• Pfc. Tyler Long, preventive medicine specialist, and Alex Franckewitz, engineering technician, check sampling equipment cases prior to shipping them to Haiti from U.S. Army Public Health Command (Provisional).

    Checking sampling equipment

    Pfc. Tyler Long, preventive medicine specialist, and Alex Franckewitz, engineering technician, check sampling equipment cases prior to shipping them to Haiti from U.S. Army Public Health Command (Provisional).

  • Pfc. Tyler Long, preventive medicine specialist, and Alex Franckewitz, engineering technician, with the Deployment Environmental Surveillance program, calibrate deployable vapor sampling equipment prior to packaging and shipping the equipment to support deployed personnel in Haiti.

    Calibrating

    Pfc. Tyler Long, preventive medicine specialist, and Alex Franckewitz, engineering technician, with the Deployment Environmental Surveillance program, calibrate deployable vapor sampling equipment prior to packaging and shipping the equipment to...

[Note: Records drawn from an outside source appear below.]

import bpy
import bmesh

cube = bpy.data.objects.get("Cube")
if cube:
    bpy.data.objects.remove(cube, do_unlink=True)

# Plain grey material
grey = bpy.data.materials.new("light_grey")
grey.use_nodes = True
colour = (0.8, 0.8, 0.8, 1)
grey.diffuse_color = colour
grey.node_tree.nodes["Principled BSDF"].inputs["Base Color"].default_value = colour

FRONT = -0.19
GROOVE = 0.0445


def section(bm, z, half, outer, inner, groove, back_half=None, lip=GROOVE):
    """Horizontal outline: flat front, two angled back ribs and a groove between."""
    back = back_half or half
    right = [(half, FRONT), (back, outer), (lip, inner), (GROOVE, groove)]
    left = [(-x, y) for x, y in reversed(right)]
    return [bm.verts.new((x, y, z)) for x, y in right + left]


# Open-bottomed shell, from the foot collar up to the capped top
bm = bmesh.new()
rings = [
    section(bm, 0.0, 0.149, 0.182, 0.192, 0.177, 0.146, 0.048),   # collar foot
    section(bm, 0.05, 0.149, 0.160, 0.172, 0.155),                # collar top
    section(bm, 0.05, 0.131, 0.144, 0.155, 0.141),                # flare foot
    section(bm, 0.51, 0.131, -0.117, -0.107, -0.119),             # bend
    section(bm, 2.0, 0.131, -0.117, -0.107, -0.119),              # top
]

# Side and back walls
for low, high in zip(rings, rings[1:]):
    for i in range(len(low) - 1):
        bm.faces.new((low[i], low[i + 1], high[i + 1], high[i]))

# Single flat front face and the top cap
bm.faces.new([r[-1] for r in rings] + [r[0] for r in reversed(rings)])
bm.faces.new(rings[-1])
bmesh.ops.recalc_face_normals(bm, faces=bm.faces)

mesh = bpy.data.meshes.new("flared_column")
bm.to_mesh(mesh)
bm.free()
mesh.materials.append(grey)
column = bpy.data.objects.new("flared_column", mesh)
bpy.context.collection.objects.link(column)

We have all seen photos of the devastation in Haiti caused by the recent earthquake and asked ourselves how we could help. Well, Frank Carcirieri, an environmental scientist and USAPHC (Prov) liaison to U.S. Southern Command, immediately reached out to offer help to those working in the aftermath of the disaster.

His help focused on the military personnel sent to assist the people of Haiti in rescue and cleanup operations.

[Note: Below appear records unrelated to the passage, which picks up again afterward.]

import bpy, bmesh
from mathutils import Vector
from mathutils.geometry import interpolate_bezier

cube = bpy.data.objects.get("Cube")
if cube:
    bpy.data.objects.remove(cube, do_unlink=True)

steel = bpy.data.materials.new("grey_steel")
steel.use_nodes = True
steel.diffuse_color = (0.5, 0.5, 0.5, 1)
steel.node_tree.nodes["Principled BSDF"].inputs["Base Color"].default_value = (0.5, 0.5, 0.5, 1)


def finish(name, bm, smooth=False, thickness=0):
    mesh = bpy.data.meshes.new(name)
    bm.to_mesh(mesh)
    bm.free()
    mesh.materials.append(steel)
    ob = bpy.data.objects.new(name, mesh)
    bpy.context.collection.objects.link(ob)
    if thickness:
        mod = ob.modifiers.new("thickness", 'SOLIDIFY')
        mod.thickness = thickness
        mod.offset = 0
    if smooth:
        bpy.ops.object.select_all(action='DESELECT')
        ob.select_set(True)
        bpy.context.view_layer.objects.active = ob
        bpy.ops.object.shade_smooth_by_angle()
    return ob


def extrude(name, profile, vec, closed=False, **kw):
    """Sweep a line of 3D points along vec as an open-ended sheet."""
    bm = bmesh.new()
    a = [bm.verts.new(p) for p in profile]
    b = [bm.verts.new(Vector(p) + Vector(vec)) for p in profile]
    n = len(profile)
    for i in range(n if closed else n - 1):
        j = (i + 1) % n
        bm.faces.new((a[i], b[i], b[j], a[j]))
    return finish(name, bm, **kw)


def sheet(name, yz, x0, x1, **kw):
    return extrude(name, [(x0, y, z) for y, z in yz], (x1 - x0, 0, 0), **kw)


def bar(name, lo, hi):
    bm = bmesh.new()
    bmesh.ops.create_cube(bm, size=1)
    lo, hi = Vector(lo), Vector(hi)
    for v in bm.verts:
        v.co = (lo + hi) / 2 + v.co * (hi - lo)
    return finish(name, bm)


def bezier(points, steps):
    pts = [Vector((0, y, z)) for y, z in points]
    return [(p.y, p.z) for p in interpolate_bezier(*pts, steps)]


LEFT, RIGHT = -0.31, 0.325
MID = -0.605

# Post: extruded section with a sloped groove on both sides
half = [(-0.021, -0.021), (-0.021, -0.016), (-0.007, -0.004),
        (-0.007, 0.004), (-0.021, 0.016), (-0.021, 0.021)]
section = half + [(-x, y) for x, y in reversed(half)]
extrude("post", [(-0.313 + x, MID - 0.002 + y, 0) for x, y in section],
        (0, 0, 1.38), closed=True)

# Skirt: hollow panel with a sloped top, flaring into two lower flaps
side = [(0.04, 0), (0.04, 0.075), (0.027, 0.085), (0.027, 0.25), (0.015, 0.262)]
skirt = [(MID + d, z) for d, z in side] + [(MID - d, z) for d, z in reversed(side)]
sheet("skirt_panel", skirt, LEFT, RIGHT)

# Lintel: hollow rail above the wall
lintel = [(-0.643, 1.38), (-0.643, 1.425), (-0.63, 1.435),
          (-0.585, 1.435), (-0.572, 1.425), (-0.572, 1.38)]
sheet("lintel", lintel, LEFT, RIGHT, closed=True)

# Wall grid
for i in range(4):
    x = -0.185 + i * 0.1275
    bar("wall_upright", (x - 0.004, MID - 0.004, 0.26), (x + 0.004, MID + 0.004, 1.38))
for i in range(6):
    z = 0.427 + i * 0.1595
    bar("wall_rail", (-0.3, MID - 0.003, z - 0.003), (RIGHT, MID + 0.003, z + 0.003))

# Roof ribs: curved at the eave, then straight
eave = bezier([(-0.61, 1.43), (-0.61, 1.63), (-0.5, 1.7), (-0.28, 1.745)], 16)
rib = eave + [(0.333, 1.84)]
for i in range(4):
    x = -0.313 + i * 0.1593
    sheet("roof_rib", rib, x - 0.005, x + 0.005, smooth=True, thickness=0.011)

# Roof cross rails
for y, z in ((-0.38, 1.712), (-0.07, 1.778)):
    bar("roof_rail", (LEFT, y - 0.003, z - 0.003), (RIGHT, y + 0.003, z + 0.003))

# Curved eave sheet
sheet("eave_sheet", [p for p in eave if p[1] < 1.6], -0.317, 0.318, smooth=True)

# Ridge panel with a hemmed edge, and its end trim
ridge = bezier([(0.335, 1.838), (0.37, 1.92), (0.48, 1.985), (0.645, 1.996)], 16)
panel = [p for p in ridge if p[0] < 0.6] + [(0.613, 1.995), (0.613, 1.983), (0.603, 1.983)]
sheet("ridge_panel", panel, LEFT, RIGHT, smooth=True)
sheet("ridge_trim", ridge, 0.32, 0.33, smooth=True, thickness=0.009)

"We were proactive," Carcirieri explained as he spoke about offering information and technical support to associates in SOUTHCOM from his office at Aberdeen Proving Ground, Md.

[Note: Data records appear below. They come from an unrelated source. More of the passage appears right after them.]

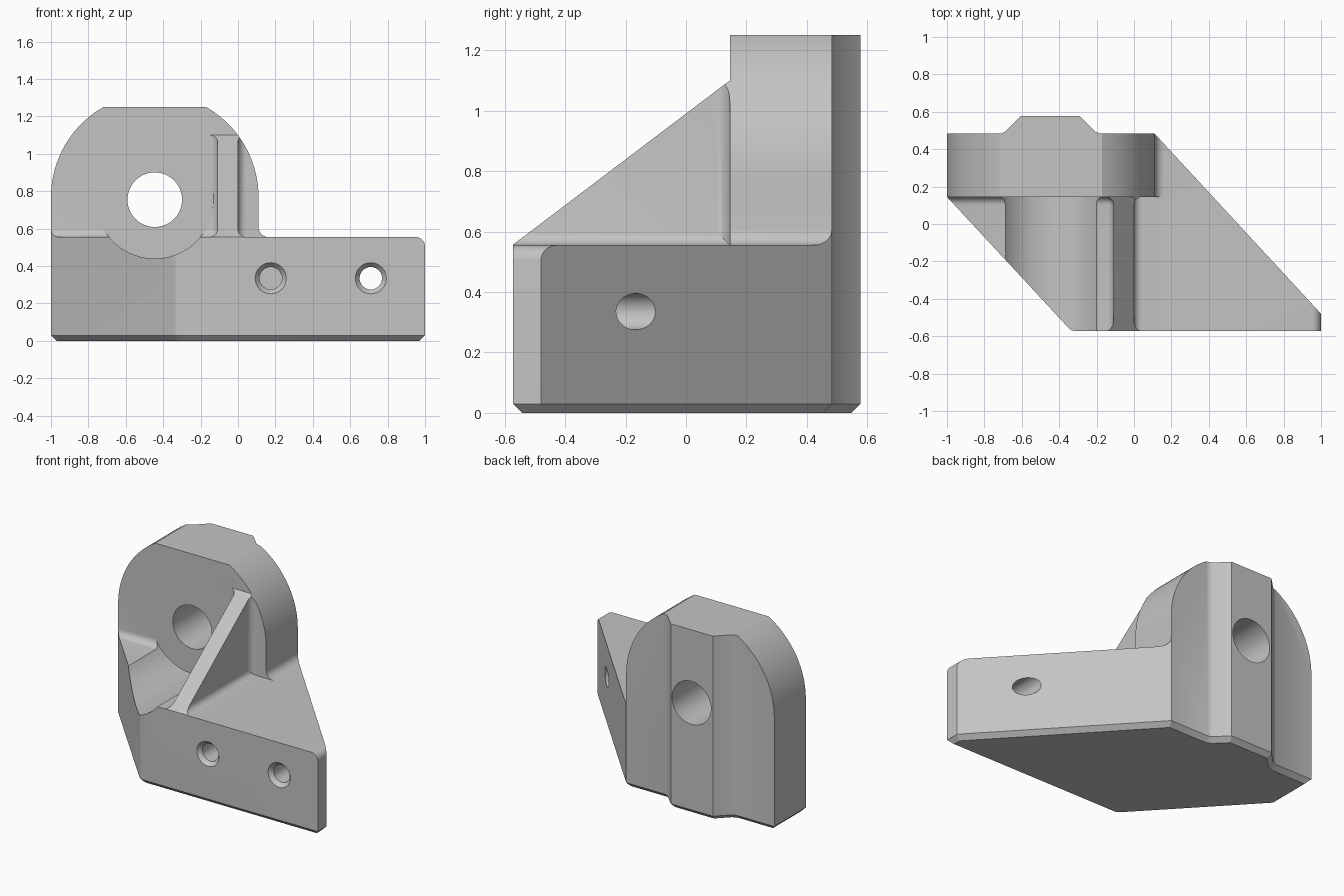
import bpy, bmesh, math
from mathutils import Vector

if "Cube" in bpy.data.objects:
    bpy.data.objects.remove(bpy.data.objects["Cube"])

TOP, DECK, WALL = 1.25, 0.555, 0.145      # plate top, base top, plate front
BORE_X, BORE_Z = -0.445, 0.755

metal = bpy.data.materials.new("plain_grey")
metal.use_nodes = True
grey = (0.55, 0.55, 0.55, 1)
metal.diffuse_color = grey
metal.node_tree.nodes["Principled BSDF"].inputs["Base Color"].default_value = grey


def to_object(bm, name):
    bmesh.ops.recalc_face_normals(bm, faces=bm.faces)
    mesh = bpy.data.meshes.new(name)
    bm.to_mesh(mesh)
    bm.free()
    mesh.materials.append(metal)
    obj = bpy.data.objects.new(name, mesh)
    bpy.context.collection.objects.link(obj)
    return obj


def arc(cx, cz, r, start, end, steps):
    angles = [math.radians(start + (end - start) * i / steps) for i in range(steps + 1)]
    return [(cx + r * math.cos(a), cz + r * math.sin(a)) for a in angles]


def prism(points, axis, low, high):
    """Extrude a 2D outline along an axis; returns a bmesh."""
    place = {"x": lambda p, d: (d, p[0], p[1]),
             "y": lambda p, d: (p[0], d, p[1]),
             "z": lambda p, d: (p[0], p[1], d)}[axis]
    bm = bmesh.new()
    a = [bm.verts.new(place(p, low)) for p in points]
    b = [bm.verts.new(place(p, high)) for p in points]
    bm.faces.new(a)
    bm.faces.new(b)
    n = len(points)
    for i in range(n):
        j = (i + 1) % n
        bm.faces.new((a[i], a[j], b[j], b[i]))
    bmesh.ops.recalc_face_normals(bm, faces=bm.faces)
    return bm


def pocket(x_wall, x_far, edge_tests):
    """Box cutter whose chosen edges are rounded, leaving fillets behind."""
    outline = [(x_wall, -0.9), (x_far, -0.9), (x_far, WALL), (x_wall, WALL)]
    bm = prism(outline, "z", DECK, 1.5)
    faces = {"rib": (0, x_wall), "plate": (1, WALL), "deck": (2, DECK)}
    chosen = []
    for pair in edge_tests:
        chosen += [e for e in bm.edges if all(
            abs(v.co[faces[k][0]] - faces[k][1]) < 1e-5 for v in e.verts for k in pair)]
    bmesh.ops.bevel(bm, geom=chosen, offset=0.043, segments=6, profile=0.5,
                    affect="EDGES")
    return bm


# Footprint block with a chamfered underside
footprint = [(-1, 0.483), (-0.715, 0.483), (-0.69, 0.493), (-0.605, 0.577),
             (-0.29, 0.577), (-0.205, 0.493), (-0.18, 0.483), (0.11, 0.483),
             (1, -0.48), (1, -0.573), (-0.31, -0.573), (-0.335, -0.568),
             (-0.355, -0.55), (-1, WALL)]
bm = prism(footprint, "z", 0, TOP)
bottom = [e for e in bm.edges if all(v.co.z < 1e-5 for v in e.verts)]
bmesh.ops.bevel(bm, geom=bottom, offset=0.03, segments=1, affect="EDGES")
bracket = to_object(bm, "bracket_body")

cutters = []


def cut(bm, name):
    cutters.append(to_object(bm, name))


# Sloping top of the rib
slope = [(-0.7, 0.46), (WALL, 1.10), (WALL, 1.5), (-0.7, 1.5)]
cut(prism(slope, "x", -1.5, 1.5), "rib_slope_cutter")

# Filleted pockets either side of the rib
cut(pocket(-0.11, -1.4, [("rib", "plate"), ("rib", "deck"), ("plate", "deck")]),
    "left_pocket_cutter")
cut(pocket(0.0, 1.4, [("rib", "plate"), ("rib", "deck")]), "right_pocket_cutter")

# Lowered wing beside the plate, with filleted root and rounded tip
wing = [(0.11, 1.5)] + arc(0.163, DECK + 0.053, 0.053, 180, 270, 8)
wing += arc(0.95, DECK - 0.05, 0.05, 90, 0, 8) + [(1.2, DECK - 0.05), (1.2, 1.5)]
cut(prism(wing, "y", -1, 1), "wing_cutter")

# Rounded shoulders of the plate
shoulder = math.degrees(math.acos(0.275 / 0.555))
for side, name in ((1, "right"), (-1, "left")):
    curve = arc(0, 0.768, 0.555, 0, shoulder, 20)
    outline = [(0.8, 0.768)] + curve + [(curve[-1][0], 1.5), (0.8, 1.5)]
    outline = [(BORE_X + side * x, z) for x, z in outline]
    cut(prism(outline, "y", -1, 1), name + "_shoulder_cutter")

# Main bore and the clearance groove in front of it
cut(prism(arc(BORE_X, BORE_Z, 0.146, 0, 352.5, 47), "y", -1, 1), "bore_cutter")
cut(prism(arc(BORE_X, BORE_Z, 0.315, 0, 355, 71), "y", -1, WALL), "groove_cutter")

# Countersunk bolt holes: one blind, one through
for x, end in ((0.175, -0.2), (0.71, 1.0)):
    cut(prism(arc(x, 0.335, 0.06, 0, 348.75, 31), "y", -0.7, end), "bolt_cutter")
    sink = prism(arc(x, 0.335, 0.085, 0, 348.75, 31), "y", -0.573, -0.545)
    centre = Vector((x, 0, 0.335))
    for v in sink.verts:
        if v.co.y > -0.55:
            v.co.x = centre.x + (v.co.x - centre.x) * 0.7
            v.co.z = centre.z + (v.co.z - centre.z) * 0.7
        else:
            v.co.y -= 0.002
    cut(sink, "countersink_cutter")

# Carve the block, then discard the cutters
bpy.context.view_layer.objects.active = bracket
for cutter in cutters:
    mod = bracket.modifiers.new("cut", "BOOLEAN")
    mod.operation = "DIFFERENCE"
    mod.solver = "EXACT"
    mod.object = cutter
    bpy.ops.object.modifier_apply(modifier=mod.name)
for cutter in cutters:
    bpy.data.objects.remove(cutter)

bpy.ops.object.select_all(action="DESELECT")
bracket.select_set(True)
bpy.ops.object.shade_smooth_by_angle(angle=math.radians(28))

He and his colleagues in the Deployment Environmental Surveillance Program focused on providing Army preventive medicine personnel on the ground with the equipment and know-how needed to make sure environmental conditions were safe for Army responders. This includes things like testing water, air and soil to identify natural or man-made substances that might be harmful to health.

"The USAPHC (Prov) scientists have assisted U.S. deployed personnel in determining the potability of local water, soil contamination, air quality, sanitation concerns, vector and disease surveillance, as well as avoidance of exposure to hazards such as smoke generated from the burning of garbage by locals," according to Carcirieri.

"Using laboratory analyses, we have also given guidance on field sanitation, hazardous waste, and industrial hygiene concerns such as asbestos," he continued.

Samples were sent back to the laboratory at APG to determine what if any contamination was present.

"We are providing desktop consultations and equipment support to deployed personnel to ensure that the people who are providing help to the Haitian people stay healthy themselves," he added.

Alex Franckewitz, engineering technician, and his team members, Pfc. Tyler Long, Deb Tracy and Georgia Bailey, packaged treated and untreated water sampling kits, soil kits, deployment environmental sampling backpacks, and air sampling equipment.

"It took an average of three days for the approximately 2,000 pounds of equipment that we shipped to arrive in Haiti to help the U.S. forces," said Franckewitz. He added that his team will continue to ship equipment and material as long as it is needed to support the mission of U.S. forces who are deployed.

Their work has garnered appreciation from SOUTHCOM officials already.

"The USAPHC has been critical to Joint Task Force Haiti's response to the disaster in Haiti. The ability to have testing conducted so quickly has been remarkable and able to guide and refine Soldier health-protection requirements, not only for the DOD but the other U.S. government agencies responding, too," said Lt. Col Eric G. Milstrey, chief of the Public Health Division Office of the SOUTHCOM command surgeon.

At the start of the mission, water was the biggest problem, according to USAPHC (Prov)'s Carcirieri. U.S. forces were able to drink bottled water, but they still needed water for washing and sanitary requirement, he said. Using reverse osmosis water purification equipment, preventive medicine personnel produced potable water to meet their needs, Carcirieri continued.

"There is still a lot going on in Haiti, and it will take time to help the people, but we are doing all we can to ensure the U.S. forces remain healthy in order to provide the assistance needed by the population," he added.

Page last updated Mon March 22nd, 2010 at 14:03